» **What to do**:
Every line below between the one holding "y = 0.546 - 0.33 * (z - sill)" and the one holding "gap = max(0, radius", inclusive, should be copied exactly, and no other line.

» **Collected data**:
________________________

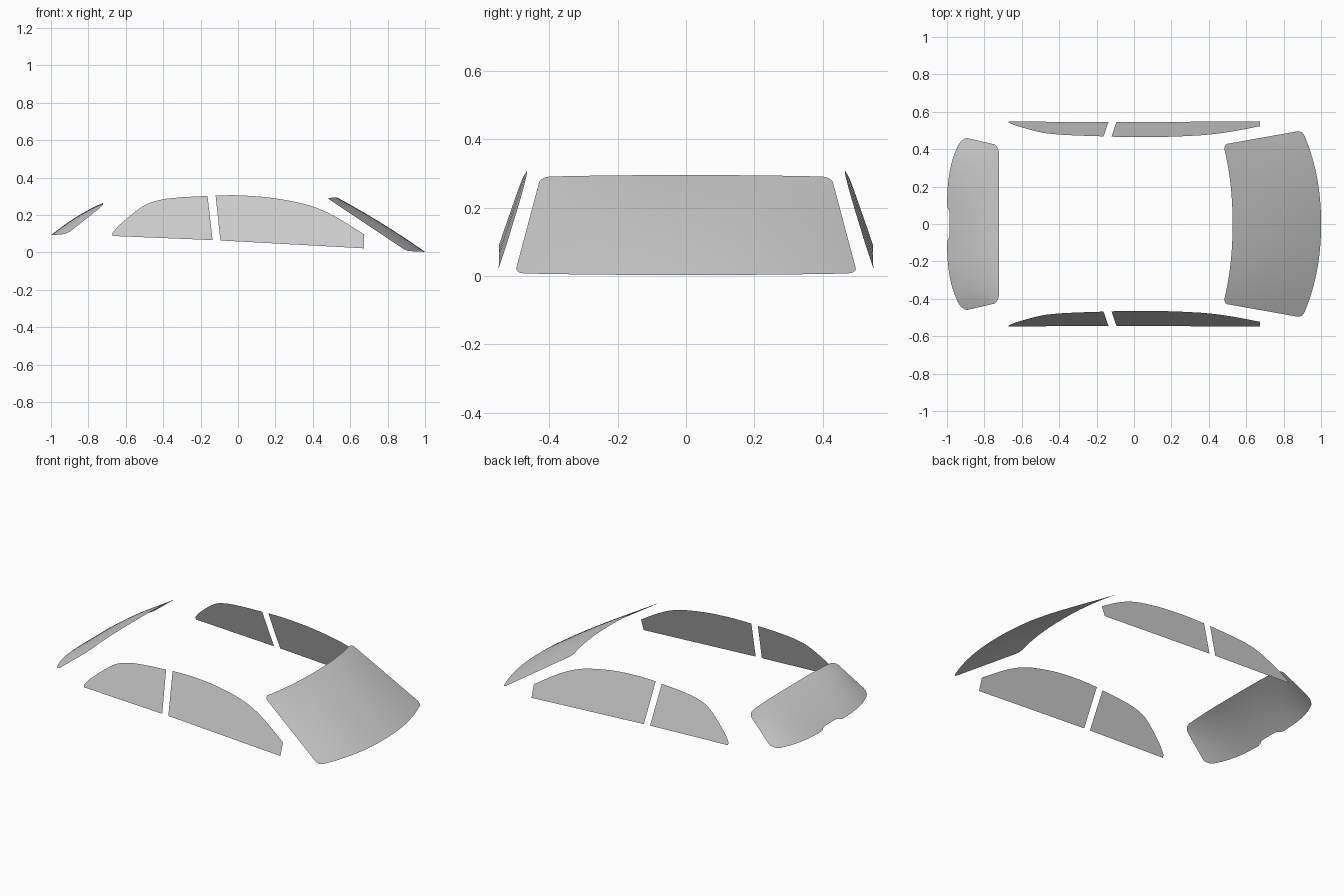
import bpy, bmesh, math
from mathutils import Vector

cube = bpy.data.objects.get("Cube")
if cube:
    bpy.data.objects.remove(cube)

glass = bpy.data.materials.new("grey glass")
glass.use_nodes = True
GREY = (0.61, 0.61, 0.61, 1)
glass.diffuse_color = GREY
glass.node_tree.nodes["Principled BSDF"].inputs["Base Color"].default_value = GREY


def finish(name, bm, smooth):
    """Turn the sheet outward (all panes lean upward) and add it to the scene."""
    bm.normal_update()
    if sum(f.normal.z for f in bm.faces) < 0:
        bmesh.ops.reverse_faces(bm, faces=bm.faces[:])
    for f in bm.faces:
        f.smooth = smooth
    mesh = bpy.data.meshes.new(name)
    bm.to_mesh(mesh)
    bm.free()
    mesh.materials.append(glass)
    bpy.context.collection.objects.link(bpy.data.objects.new(name, mesh))


def spline(points, steps=5):
    """Smooth curve through the given points."""
    p = [Vector(q) for q in points]
    p = [2 * p[0] - p[1]] + p + [2 * p[-1] - p[-2]]
    out = []
    for a, b, c, d in zip(p, p[1:], p[2:], p[3:]):
        for i in range(steps):
            t = i / steps
            out.append(b + (c - a) * t / 2 + (a * 2 - b * 5 + c * 4 - d) * t * t / 2
                       + (b * 3 - a - c * 3 + d) * t ** 3 / 2)
    return out + [p[-2]]


def side_window(name, top, bottom, side):
    """Flat leaning pane: curved top edge, straight sill."""
    bm = bmesh.new()
    verts = []
    for x, z in spline(top) + [Vector(q) for q in bottom]:
        sill = 0.06 - 0.0485 * (x + 0.02)
        y = 0.546 - 0.33 * (z - sill)
        verts.append(bm.verts.new((x, side * y, z)))
    bm.faces.new(verts)
    finish(name, bm, False)


def screen(name, top, bottom, widths, bulge, bends, drops, power, radius, notch=0):
    """Curved pane with rounded corners, swept from its top to its bottom edge."""
    rows, cols = 28, 48
    top, bottom = Vector(top), Vector(bottom)
    length = (bottom - top).length
    outward = math.copysign(1, bottom.x)
    bm = bmesh.new()
    grid = []
    for i in range(rows + 1):
        v = (1 - math.cos(math.pi * i / rows)) / 2
        full = widths[0] + (widths[1] - widths[0]) * v
        gap = max(0, radius - min(v, 1 - v) * length)
        half = full - radius + math.sqrt(max(0, radius ** 2 - gap ** 2))
        row = []
        for j in range(cols + 1):
            y = half * (2 * j / cols - 1)
            # small cut-out in the middle of the lower edge
            cut = notch * min(1, max(0, (0.095 - abs(y)) / 0.03))
            w = v * (1 - cut)
            e = abs(y / full) ** power
            x, z = top.lerp(bottom, w)
            hump = bulge * 4 * w * (1 - w) * (1 - e)
            x -= outward * e * (bends[0] + (bends[1] - bends[0]) * w)
            z += hump - e * (drops[0] + (drops[1] - drops[0]) * w)
            row.append(bm.verts.new((x, y, z)))
        grid.append(row)
    for a, b in zip(grid, grid[1:]):
        for j in range(cols):
            bm.faces.new((a[j], a[j + 1], b[j + 1], b[j]))
    finish(name, bm, True)


# Large raked screen and the smaller notched one at the other end
screen("windscreen", (0.527, 0.295), (1.0, 0.003), (0.425, 0.5), 0.01,
       (0.05, 0.1), (0.005, -0.005), 2.2, 0.03)
screen("rear_screen", (-0.722, 0.265), (-1.0, 0.092), (0.42, 0.465), 0.013,
       (0.0, 0.085), (0.015, -0.006), 3.5, 0.045, notch=0.05)

# Two panes on each side
for label, side in (("near", -1), ("far", 1)):
    side_window("front_door_window_" + label,
                [(-0.12, 0.305), (0.01, 0.305), (0.17, 0.293), (0.33, 0.265),
                 (0.436, 0.232), (0.54, 0.18), (0.673, 0.097)],
                [(0.673, 0.022), (-0.094, 0.064)], side)
    side_window("rear_door_window_" + label,
                [(-0.67, 0.105), (-0.625, 0.155), (-0.51, 0.246), (-0.42, 0.28),
                 (-0.31, 0.294), (-0.163, 0.302)],
                [(-0.136, 0.066), (-0.67, 0.088)], side)
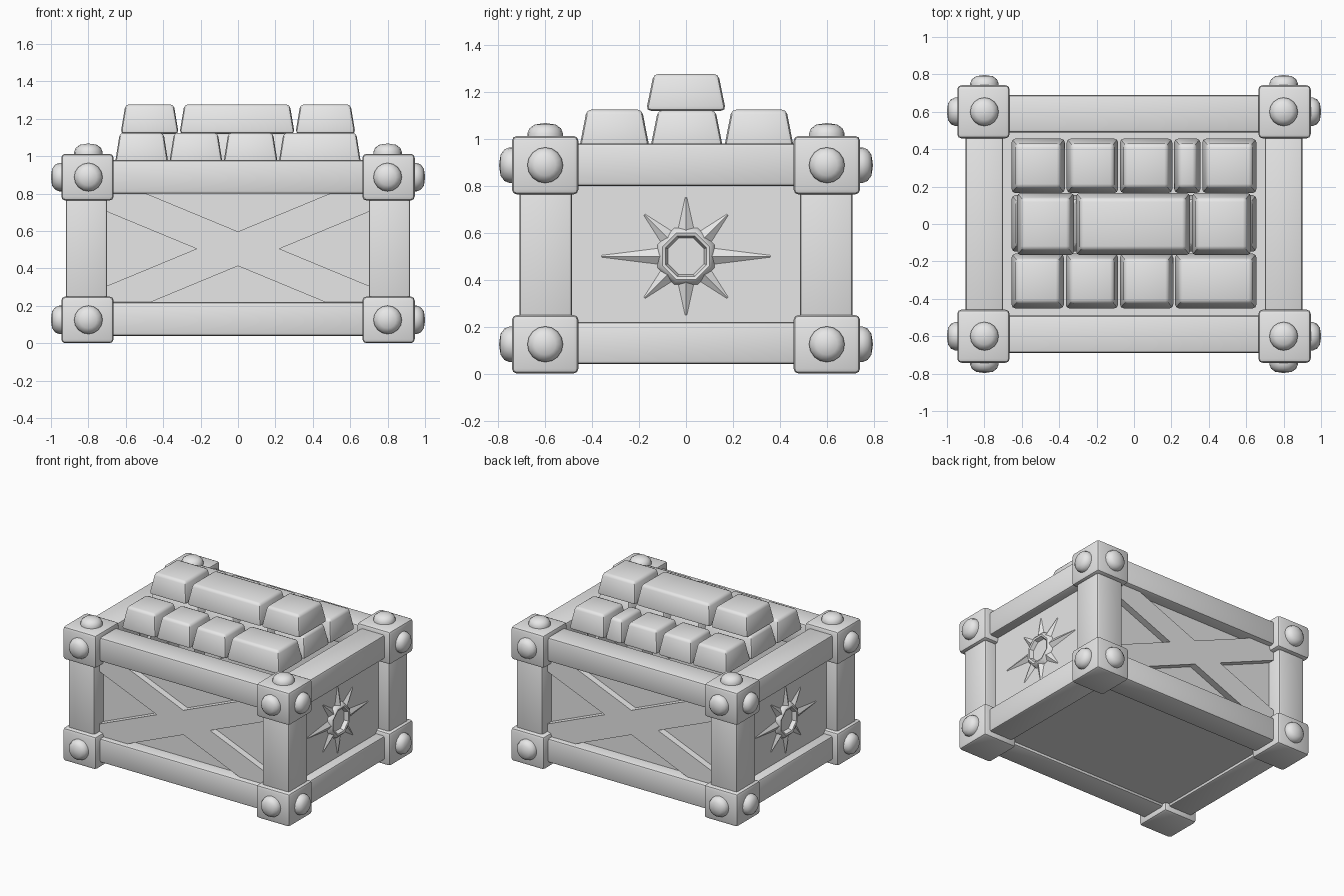
import bpy, bmesh, math
from mathutils import Matrix, Vector

if "Cube" in bpy.data.objects:
    bpy.data.objects.remove(bpy.data.objects["Cube"], do_unlink=True)

grey = bpy.data.materials.new("plain_grey")
grey.use_nodes = True
grey.diffuse_color = (0.8, 0.8, 0.8, 1)
for node in grey.node_tree.nodes:
    if node.type == 'BSDF_PRINCIPLED':
        node.inputs["Base Color"].default_value = (0.8, 0.8, 0.8, 1)


def finish(name, bm, matrix=None, closed=True):
    """Turn a bmesh into a softly shaded object."""
    if matrix:
        bm.transform(matrix)
    if closed:
        bmesh.ops.recalc_face_normals(bm, faces=bm.faces)
    mesh = bpy.data.meshes.new(name)
    bm.to_mesh(mesh)
    bm.free()
    mesh.materials.append(grey)
    for poly in mesh.polygons:
        poly.use_smooth = True
    mesh.set_sharp_from_angle(angle=math.radians(40))
    obj = bpy.data.objects.new(name, mesh)
    bpy.context.collection.objects.link(obj)


def block(name, low, high, bevel=0.015, taper=(0, 0)):
    """Bevelled box between two corners; taper pulls in the top edges in x and y."""
    bm = bmesh.new()
    bmesh.ops.create_cube(bm, size=1)
    low, high = Vector(low), Vector(high)
    mid, size = (low + high) / 2, high - low
    for v in bm.verts:
        pull = (*taper, 0) if v.co.z > 0 else (0, 0, 0)
        for i in range(3):
            v.co[i] = mid[i] + v.co[i] * size[i] - math.copysign(pull[i], v.co[i])
    bmesh.ops.bevel(bm, geom=bm.edges[:], offset=bevel, segments=2,
                    profile=0.5, affect='EDGES')
    finish(name, bm)


def sheet(name, width, depth, position, direction):
    """Single flat panel facing the given direction."""
    bm = bmesh.new()
    bmesh.ops.create_grid(bm, x_segments=1, y_segments=1, size=0.5)
    size = Matrix.Diagonal((width, depth, 1, 1))
    finish(name, bm, facing(position, direction) @ size, closed=False)


def lathe(name, profile, steps, matrix):
    """Spin (radius, height) points round the local z axis."""
    bm = bmesh.new()
    verts = [bm.verts.new((r, 0, z)) for r, z in profile]
    edges = [bm.edges.new(pair) for pair in zip(verts, verts[1:])]
    bmesh.ops.spin(bm, geom=verts + edges, cent=(0, 0, 0), axis=(0, 0, 1),
                   angle=math.tau, steps=steps)
    bmesh.ops.remove_doubles(bm, verts=bm.verts[:], dist=0.0005)
    finish(name, bm, matrix)


def facing(position, direction):
    """Local z points along the direction, local y stays upright."""
    turn = Vector(direction).to_track_quat('Z', 'Y').to_matrix().to_4x4()
    return Matrix.Translation(position) @ turn


def span(a, b, side):
    return (a, b) if side > 0 else (-b, -a)


# Corner caps, domed rivets and upright posts
RIVET = [(0.076, -0.02), (0.076, 0.012), (0.067, 0.034), (0.045, 0.05), (0, 0.057)]
for sx, side in ((-1, "right"), (1, "left")):
    for sy, end in ((-1, "front"), (1, "back")):
        tag = f"{end}_{side}"
        x0, x1 = span(0.70, 0.92, sx)
        y0, y1 = span(0.485, 0.71, sy)
        block(f"post_{tag}", (x0, y0, 0.15), (x1, y1, 0.86))
        for z, level in ((0.125, "lower"), (0.888, "upper")):
            c = Vector((sx * 0.805, sy * 0.60, z))
            half = Vector((0.14, 0.142, 0.125))
            block(f"{level}_cap_{tag}", c - half, c + half, 0.022)
            at = Vector((sx * 0.80, sy * 0.60, z))
            spots = [("side", (sx * 0.944, at.y, z), (sx, 0, 0)),
                     ("face", (at.x, sy * 0.74, z), (0, sy, 0))]
            if level == "upper":
                spots.append(("top", (at.x, at.y, 1.011), (0, 0, 1)))
            for spot, pos, out in spots:
                lathe(f"{level}_{spot}_rivet_{tag}", RIVET, 16, facing(pos, out))

# Horizontal frame beams
for z0, z1, level in ((0.04, 0.22, "lower"), (0.80, 0.98, "upper")):
    for s, end, side in ((-1, "front", "right"), (1, "back", "left")):
        y0, y1 = span(0.49, 0.69, s)
        block(f"{level}_beam_{end}", (-0.75, y0, z0), (0.75, y1, z1))
        x0, x1 = span(0.70, 0.90, s)
        block(f"{level}_beam_{side}", (x0, -0.55, z0), (x1, 0.55, z1))

# Recessed wall panels and floor
WALL_X, WALL_Y = 0.83, 0.60
for s, end, side in ((-1, "front", "right"), (1, "back", "left")):
    sheet(f"panel_{end}", 1.6, 0.7, (0, s * WALL_Y, 0.51), (0, s, 0))
    sheet(f"panel_{side}", 1.1, 0.7, (s * WALL_X, 0, 0.51), (s, 0, 0))
sheet("floor_panel", 1.5, 1.1, (0, 0, 0.06), (0, 0, -1))

# Crossed braces on front and back, trimmed to the frame opening
for s, end in ((-1, "front"), (1, "back")):
    y0, y1 = span(0.58, 0.65, s)
    for slope in (-1, 1):
        bm = bmesh.new()
        bmesh.ops.create_cube(bm, size=1)
        tilt = Matrix.Rotation(slope * math.radians(22.5), 4, 'Y')
        bm.transform(Matrix.Translation((0, (y0 + y1) / 2, 0.505)) @ tilt
                     @ Matrix.Diagonal((1.9, y1 - y0, 0.17, 1)))
        for point, normal in (((0.75, 0, 0), (1, 0, 0)), ((-0.75, 0, 0), (-1, 0, 0)),
                              ((0, 0, 0.85), (0, 0, 1)), ((0, 0, 0.15), (0, 0, -1))):
            cut = bmesh.ops.bisect_plane(
                bm, geom=bm.verts[:] + bm.edges[:] + bm.faces[:],
                plane_co=point, plane_no=normal, clear_outer=True)
            rim = [g for g in cut["geom_cut"] if isinstance(g, bmesh.types.BMEdge)]
            if rim:
                bmesh.ops.holes_fill(bm, edges=rim)
        finish(f"{end}_brace_{'rising' if slope < 0 else 'falling'}", bm)

# Sun emblem on each side: an eight-sided ring with low tapered rays
RING = [(0.135, -0.01), (0.122, 0.022), (0.108, 0.032), (0.094, 0.028), (0.08, -0.01)]
for s, side in ((-1, "right"), (1, "left")):
    base = facing((s * WALL_X, 0, 0.5), (s, 0, 0))
    lathe(f"sun_ring_{side}", RING, 8, base @ Matrix.Rotation(math.pi / 8, 4, 'Z'))
    for i in range(8):
        length = 0.25 if i % 4 == 0 else 0.14
        bm = bmesh.new()
        bmesh.ops.create_cone(bm, cap_ends=True, segments=4, radius1=0.035,
                              radius2=0.004, depth=length)
        lay = Matrix.Rotation(math.pi / 2, 4, 'Y')
        shift = Matrix.Translation((0.11 + length / 2, 0, 0))
        flatten = Matrix.Diagonal((1, 1, 0.7, 1))
        spin = Matrix.Rotation(i * math.pi / 4, 4, 'Z')
        finish(f"sun_ray_{side}_{i}", bm, base @ spin @ flatten @ shift @ lay)


# Stacked tapered ingots
def ingot_row(name, splits, y0, y1, z0, z1):
    for i, (a, b) in enumerate(zip(splits, splits[1:])):
        block(f"{name}_{i}", (a + 0.002, y0, z0), (b - 0.002, y1, z1), 0.02, (0.026, 0.032))


ingot_row("front_ingot", (-0.66, -0.37, -0.08, 0.215, 0.66), -0.455, -0.155, 0.96, 1.125)
ingot_row("middle_ingot", (-0.66, -0.22, 0.07, 0.36, 0.66), -0.152, 0.158, 0.96, 1.122)
ingot_row("back_ingot", (-0.66, -0.365, -0.08, 0.21, 0.36, 0.66), 0.162, 0.46, 0.96, 1.125)
ingot_row("top_ingot", (-0.63, -0.315, 0.305, 0.63), -0.17, 0.17, 1.12, 1.277)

________________________

» **Response area**:
        y = 0.546 - 0.33 * (z - sill)
        verts.append(bm.verts.new((x, side * y, z)))
    bm.faces.new(verts)
    finish(name, bm, False)


def screen(name, top, bottom, widths, bulge, bends, drops, power, radius, notch=0):
    """Curved pane with rounded corners, swept from its top to its bottom edge."""
    rows, cols = 28, 48
    top, bottom = Vector(top), Vector(bottom)
    length = (bottom - top).length
    outward = math.copysign(1, bottom.x)
    bm = bmesh.new()
    grid = []
    for i in range(rows + 1):
        v = (1 - math.cos(math.pi * i / rows)) / 2
        full = widths[0] + (widths[1] - widths[0]) * v
        gap = max(0, radius - min(v, 1 - v) * length)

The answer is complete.